Alok Agarwal, GM, marketing excellence, GSK Consumer Healthcare, Ambuj Chandna, head – retail liabilities, investments and payment products, Kotak Mahindra Bank and Ashish Bhasin, chairman and CEO South Asia, Dentsu Aegis Network, spoke about the importance of mobile as medium for brands at a panel discussion organised by Facebook.
The discussion was moderated by Sandeep Bhushan, MD (interim), Facebook India and South Asia.
Bhushan set the context by stating how two million businesses now have Facebook pages.
He stated three trends and said they cannot be ignored.
· Mobile is disrupting media
· Mobile is disrupting commerce
· Mobile is disrupting experiences
He explained, “India is now mobile. People on mobile make judgments quickly. As consumers we are either buying or researching on our mobile. By 2020, eighty per cent of e-commerce sales will be made or affected by mobile.”
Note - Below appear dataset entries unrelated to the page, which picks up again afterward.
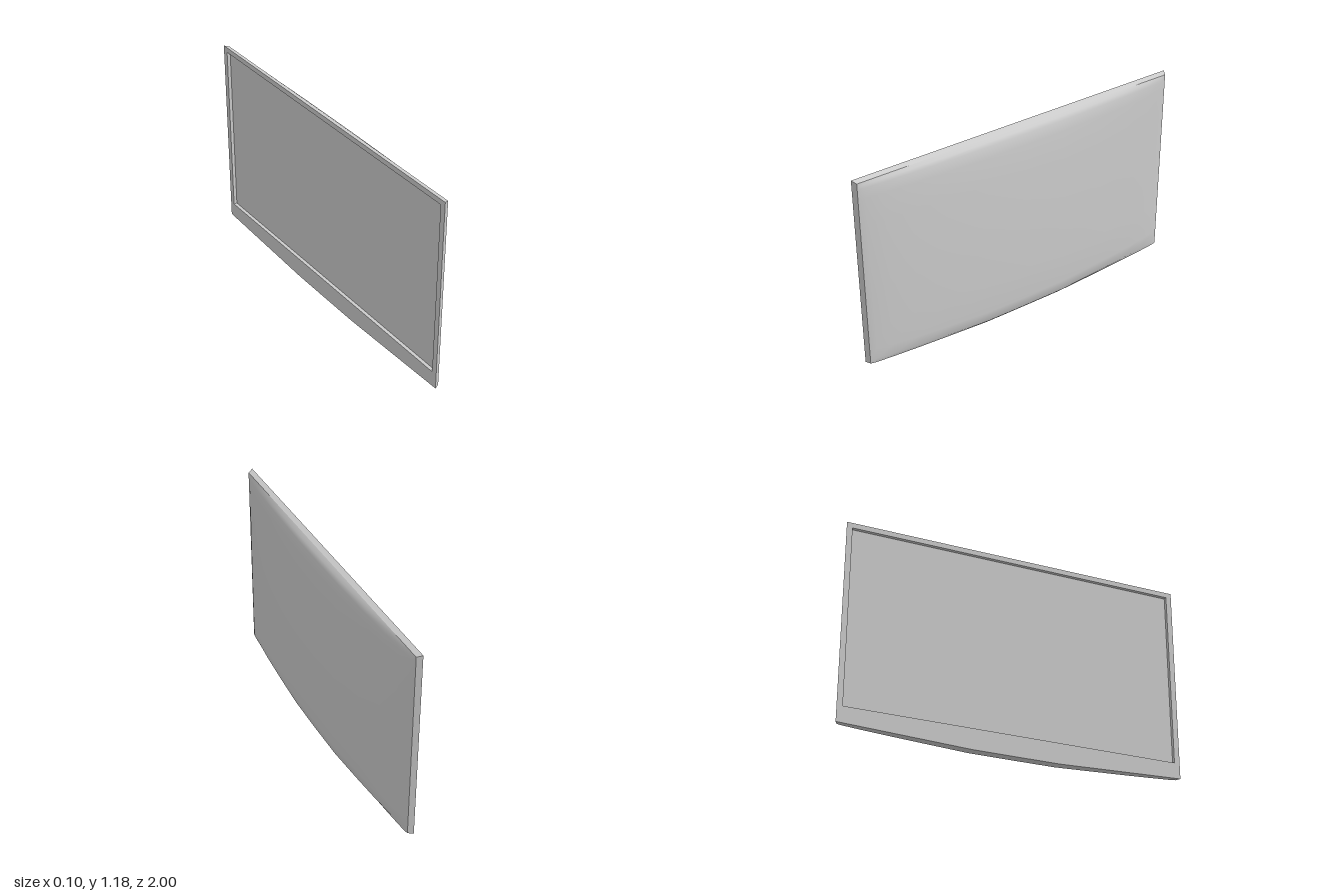
import * as THREE from 'three';

const FRONT = -0.05, EDGE = -0.02, TOP = 1.175, HALF = 0.985;
// Bulge of the back shell: [height, x] up the middle, [z, x] from centre to side
const RISE = [[0, 0.007], [0.03, 0.037], [0.1, 0.05], [0.3, 0.05], [0.5, 0.049], [0.7, 0.044],
  [0.92, 0.035], [1.08, 0.025], [1.14, 0.013], [1.16, 0], [TOP, EDGE]];
const SIDE = [[0, 0.05], [0.25, 0.048], [0.5, 0.036], [0.7, 0.023], [0.85, 0.008], [0.95, -0.007], [HALF, EDGE]];
const SPAN = [...SIDE.slice(1).reverse().map(([z, x]) => [-z, x]), ...SIDE];

// Lower edge: flat in the middle, rising towards both sides
const lowerEdge = (z) => 0.03 * Math.max(0, (Math.abs(z) / HALF - 0.25) / 0.75);

const shellPoint = ([z, side], [h, rise]) => {
  const low = lowerEdge(z);
  return new THREE.Vector3(EDGE + (rise - EDGE) * (side - EDGE) / (0.05 - EDGE), low + h * (TOP - low) / TOP, z);
};

function makeMesh(name, geometry) {
  const mesh = new THREE.Mesh(geometry, new THREE.MeshStandardMaterial({ color: 0xcccccc }));
  mesh.name = name;
  return mesh;
}

// Flat-faced band joining two closed rings
function band(a, b) {
  const pts = [];
  a.forEach((p, k) => {
    const n = (k + 1) % a.length;
    pts.push(p, b[k], a[n], a[n], b[k], b[n]);
  });
  const geometry = new THREE.BufferGeometry().setFromPoints(pts);
  geometry.computeVertexNormals();
  return geometry;
}

// Flat panel facing -x, outlined by a ring, with an optional opening
function panel(ring, hole, x) {
  const flat = (r) => r.map((p) => new THREE.Vector2(p.z, p.y));
  const shape = new THREE.Shape(flat(ring));
  if (hole) shape.holes.push(new THREE.Path(flat(hole)));
  return new THREE.ShapeGeometry(shape).rotateY(-Math.PI / 2).translate(x, 0, 0);
}

export function createModel() {
  const group = new THREE.Group();
  group.name = 'flatScreen';

  // Smooth bulging back shell
  const rows = RISE.length, cols = SPAN.length;
  const pts = [], index = [];
  SPAN.forEach((s) => RISE.forEach((r) => pts.push(shellPoint(s, r))));
  for (let i = 0; i < cols - 1; i++) {
    for (let j = 0; j < rows - 1; j++) {
      const a = i * rows + j, b = a + rows;
      index.push(a, a + 1, b, b, a + 1, b + 1);
    }
  }
  const shell = new THREE.BufferGeometry().setFromPoints(pts);
  shell.setIndex(index);
  shell.computeVertexNormals();
  group.add(makeMesh('backShell', shell));

  // Perimeter: along the bottom, up one side, back along the top, down the other
  const backRing = [];
  for (let i = 0; i < cols - 1; i++) backRing.push(pts[i * rows]);
  for (let j = 0; j < rows - 1; j++) backRing.push(pts[(cols - 1) * rows + j]);
  for (let i = cols - 1; i > 0; i--) backRing.push(pts[i * rows + rows - 1]);
  for (let j = rows - 1; j > 0; j--) backRing.push(pts[j]);
  const frontRing = backRing.map((p) => {
    const low = lowerEdge(p.z);
    return new THREE.Vector3(FRONT, low + (p.y - low) * (1.185 - low) / (TOP - low), p.z / HALF);
  });
  group.add(makeMesh('rim', band(frontRing, backRing)));

  // Bezel, recess walls and screen
  const opening = (x) => [[-0.967, 0.12], [0.967, 0.12], [0.967, 1.155], [-0.967, 1.155]]
    .map(([z, y]) => new THREE.Vector3(x, y, z));
  const lip = opening(FRONT), deep = opening(-0.03);
  group.add(makeMesh('bezel', panel(frontRing, lip, FRONT)));
  group.add(makeMesh('recessWalls', band(deep, lip)));
  group.add(makeMesh('screen', panel(deep, null, -0.03)));
  return group;
}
Bhasin then spoke about how mobile is ‘fundamentally impacting all businesses'.
He said, “Today, digital is becoming equivalent to mobile. I’d say 100 per cent of the businesses are affected by mobile.”
One such business of which he gave an example was the movie industry. He explained, “While I may still pick the movie I want to watch using The Bombay Times, the tickets are booked using Bookmyshow. My son uses the mobile to figure which movie he wants to watch by reading reviews online. He even pre-books his popcorn online using the phone. Movies have nothing to do with the mobile and are yet influenced by it. The consumer is currently leading and we (clients and agencies) are playing catch up.”
He added, “When I started my journey at Dentsu Aegis Network, I read a competitor’s report pegging digital at 4 per cent (of all ad spends). Now people are saying it’s contributing 15 per cent. For DAN, almost 40 per cent of our revenues are from digital. I’ll be unhappy with my team by 2019 if we don’t get half our revenues from digital. By 2022/23, we’ll see digital spends being more than half of all media spends.”
Kotak’s Chandna gave a banking perspective and explained how the mobile is gaining currency.
He said, “I think till about 14-15 years ago, the only way of transacting was by physically going to a bank. Now, almost 50 per cent of our audience is using digital to transact. What’s interesting is that most people believe that the mobile era is for those below the age of 20. The people making transactions are above that age. Within the digital cosumers, 60 per cent of the audience uses only the mobile to transact.”
Talking about the recent 811 campaign and how it helped Kotak, he said, “We got 30 per cent growth in two quarters and moved from 8 million to 10.5 million users.”
He added, “Traditionally we were on Facebook because we needed to be where consumers were. Now, we are seeing a different marketing funnel emerge. We have increased our Facebook spends by 40 times. We create campaigns on the fly and have good data to see what is working and what isn’t.”
Agarwal of GSK Consumer Healthcare spoke about how FMCG companies have also moved spends to digital, because that’s where their customers are.
He said, “Typically digital was male skewed. Now, we’re seeing women on the medium too. So brands that follow women have to be there on digital too. We have figured that if we use Facebook in addition to our television campaign, we get 60 per cent more reach and 17 per cent more consideration. That’s what we are able to do with digital. As consumers use more digital, brand spends are following too.”
Mobile and capability
Bhushan then asked the panel about India’s capability in the mobile space.
Bhasin responded, “In my organisation, a lot of digital tools developed by our team in India have been used across offices in as many as nine markets. Capability development isn’t an issue. When money flows, Indians find ways of doing things.”
He then called for a common measurement metric for videos by saying, “There has to be a common measurement metric. An ad has to be seen three to eight times to be effective. Lesser than three doesn’t grab the eyeballs and more than eight is seen as a waste. We have to move away from TV planning to video planning. So there has to a common agreed measurement metric to see how many times the visual has been seen on TV and Facebook. Imagine a vegetable market selling in different currencies. The buyer will run away from there. I’m confident we’ll manage to get that measurement.”
Agarwal added, “Facebook allows you to segment and target. That’s the power of the digital medium. It helps positioning in the most appropriate way. You can use this end-to-end.”
He surmised, “Digital is a very dangerous medium. If you handle it well it’s great. Else you’re in trouble.”